Task details: Give back an exact copy of the lines in the records below, from the line that has "r, y = PROFILE[k]" through the line that has "normal = Vector((0, 1, -0.1)).normalized()", and nothing besides.

Study material:
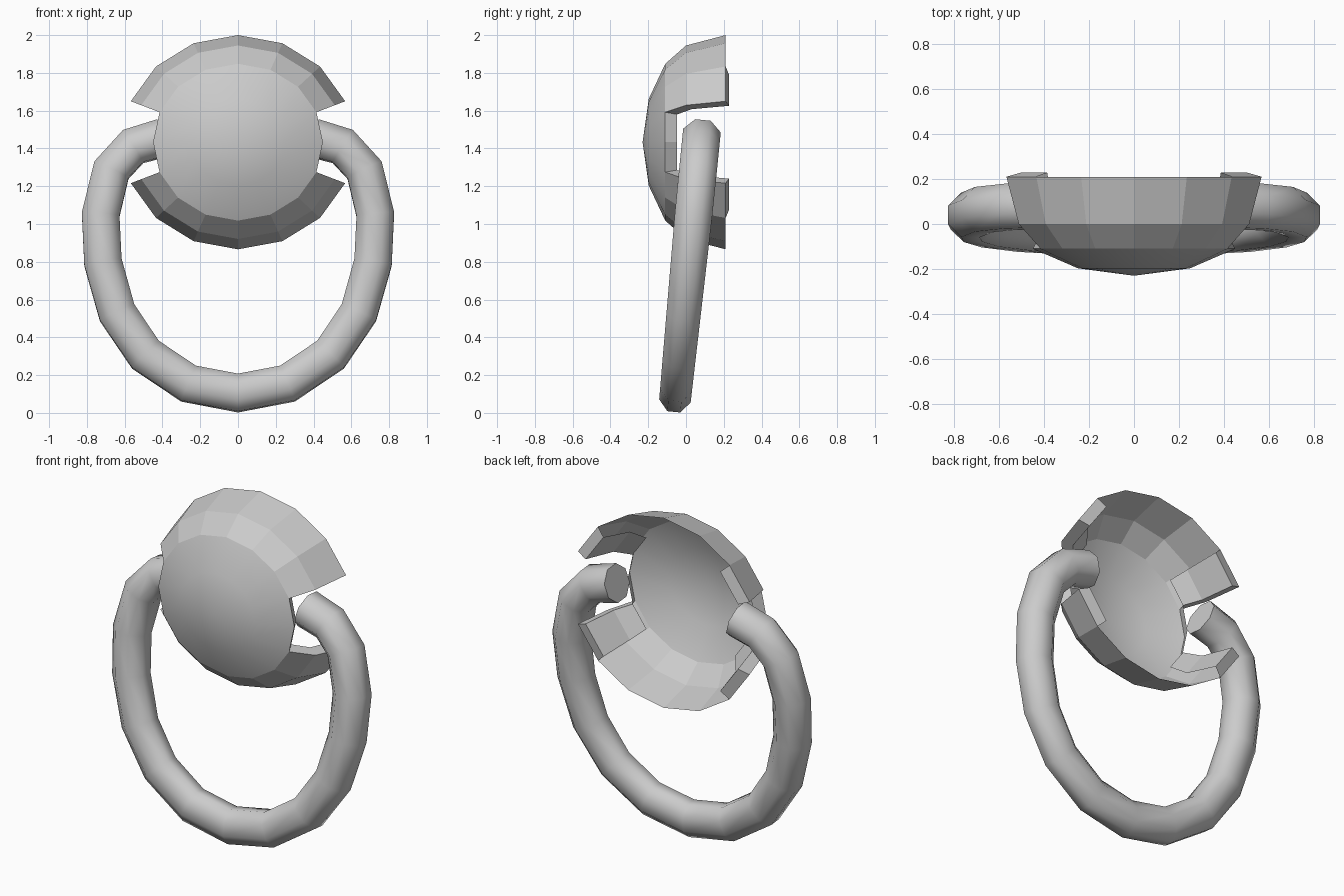
import bpy, bmesh
from math import sin, cos, pi, radians
from mathutils import Vector

if "Cube" in bpy.data.objects:
    bpy.data.objects.remove(bpy.data.objects["Cube"])

CZ = 1.433           # height of the dome centre
SEG = 16


def finish(bm, name):
    me = bpy.data.meshes.new(name)
    bm.to_mesh(me)
    bm.free()
    ob = bpy.data.objects.new(name, me)
    bpy.context.collection.objects.link(ob)
    return ob


# ---- domed shell: faceted outer bands, smooth cap, a notch on each side ----
PROFILE = [(0.567, 0.21), (0.512, 0.0), (0.415, -0.11), (0.23, -0.197)]   # radius, y


def dome_point(r, y, i):
    a = 2 * pi * i / SEG
    return Vector((1.083 * r * sin(a), y, CZ + r * cos(a)))


def dome_inner(k, i):
    # same point pushed inward along the shell normal
    r, y = PROFILE[k]
    dr, dy = [(-0.063, 0.018), (-0.055, 0.03), (-0.03, 0.063)][k]
    return dome_point(r + dr, y + dy, i)


bm = bmesh.new()
rings = [[bm.verts.new(dome_point(r, y, i)) for i in range(SEG)] for r, y in PROFILE]
tip = bm.verts.new((0, -0.23, CZ))
NOTCH = {3, 4, 11, 12}
for k in range(3):
    for i in range(SEG):
        if k < 2 and i in NOTCH:
            continue
        j = (i + 1) % SEG
        f = bm.faces.new((rings[k][i], rings[k][j], rings[k + 1][j], rings[k + 1][i]))
        f.smooth = k == 2
for i in range(SEG):
    bm.faces.new((rings[3][i], rings[3][(i + 1) % SEG], tip)).smooth = True

# thickened lips around the notches
inner = {}


def inn(k, i):
    if (k, i) not in inner:
        inner[k, i] = bm.verts.new(dome_inner(k, i))
    return inner[k, i]


def lip(a, b):
    bm.faces.new((rings[a[0]][a[1]], rings[b[0]][b[1]], inn(*b), inn(*a)))


for lo, hi in ((3, 5), (11, 13)):
    for i in (lo, hi):
        lip((0, i), (1, i))
        lip((1, i), (2, i))
    for i in range(lo, hi):
        lip((2, i), (2, i + 1))
    # backing plates and their rear edges
    for i in (lo - 1, hi):
        lip((0, i), (0, i + 1))
        for k in (0, 1):
            bm.faces.new((inn(k, i), inn(k, i + 1), inn(k + 1, i + 1), inn(k + 1, i)))
bmesh.ops.recalc_face_normals(bm, faces=bm.faces)
finish(bm, "domed_shell")

# ---- pull ring: eight-sided tube swept along an open, slightly tilted loop ----
HALF = [(0.262, 0.155), (0.49, 0.308), (0.64, 0.53), (0.715, 0.797),
        (0.727, 1.05), (0.67, 1.285), (0.555, 1.41), (0.40, 1.455)]
loop = [(-x, z) for x, z in reversed(HALF)] + [(0, 0.105)] + HALF
pts = [Vector((x, -0.065 + 0.1 * z, z)) for x, z in loop]
normal = Vector((0, 1, -0.1)).normalized()

bm = bmesh.new()
tube = []
for i, p in enumerate(pts):
    t = (pts[min(i + 1, len(pts) - 1)] - pts[max(i - 1, 0)]).normalized()
    side = t.cross(normal)
    depth = 0.082 + 0.018 * min(1, p.z / 1.1)
    ring = []
    for s in range(8):
        a = radians(22.5 + 45 * s)
        q = (side * cos(a) * 0.1 + normal * sin(a) * depth) / cos(pi / 8)
        ring.append(bm.verts.new(p + q))
    tube.append(ring)
for a, b in zip(tube, tube[1:]):
    for s in range(8):
        bm.faces.new((a[s], a[(s + 1) % 8], b[(s + 1) % 8], b[s])).smooth = True
bm.faces.new(tube[0])
bm.faces.new(tube[-1])
bmesh.ops.recalc_face_normals(bm, faces=bm.faces)
finish(bm, "pull_ring")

Answer to this exercise:
    r, y = PROFILE[k]
    dr, dy = [(-0.063, 0.018), (-0.055, 0.03), (-0.03, 0.063)][k]
    return dome_point(r + dr, y + dy, i)


bm = bmesh.new()
rings = [[bm.verts.new(dome_point(r, y, i)) for i in range(SEG)] for r, y in PROFILE]
tip = bm.verts.new((0, -0.23, CZ))
NOTCH = {3, 4, 11, 12}
for k in range(3):
    for i in range(SEG):
        if k < 2 and i in NOTCH:
            continue
        j = (i + 1) % SEG
        f = bm.faces.new((rings[k][i], rings[k][j], rings[k + 1][j], rings[k + 1][i]))
        f.smooth = k == 2
for i in range(SEG):
    bm.faces.new((rings[3][i], rings[3][(i + 1) % SEG], tip)).smooth = True

# thickened lips around the notches
inner = {}


def inn(k, i):
    if (k, i) not in inner:
        inner[k, i] = bm.verts.new(dome_inner(k, i))
    return inner[k, i]


def lip(a, b):
    bm.faces.new((rings[a[0]][a[1]], rings[b[0]][b[1]], inn(*b), inn(*a)))


for lo, hi in ((3, 5), (11, 13)):
    for i in (lo, hi):
        lip((0, i), (1, i))
        lip((1, i), (2, i))
    for i in range(lo, hi):
        lip((2, i), (2, i + 1))
    # backing plates and their rear edges
    for i in (lo - 1, hi):
        lip((0, i), (0, i + 1))
        for k in (0, 1):
            bm.faces.new((inn(k, i), inn(k, i + 1), inn(k + 1, i + 1), inn(k + 1, i)))
bmesh.ops.recalc_face_normals(bm, faces=bm.faces)
finish(bm, "domed_shell")

# ---- pull ring: eight-sided tube swept along an open, slightly tilted loop ----
HALF = [(0.262, 0.155), (0.49, 0.308), (0.64, 0.53), (0.715, 0.797),
        (0.727, 1.05), (0.67, 1.285), (0.555, 1.41), (0.40, 1.455)]
loop = [(-x, z) for x, z in reversed(HALF)] + [(0, 0.105)] + HALF
pts = [Vector((x, -0.065 + 0.1 * z, z)) for x, z in loop]
normal = Vector((0, 1, -0.1)).normalized()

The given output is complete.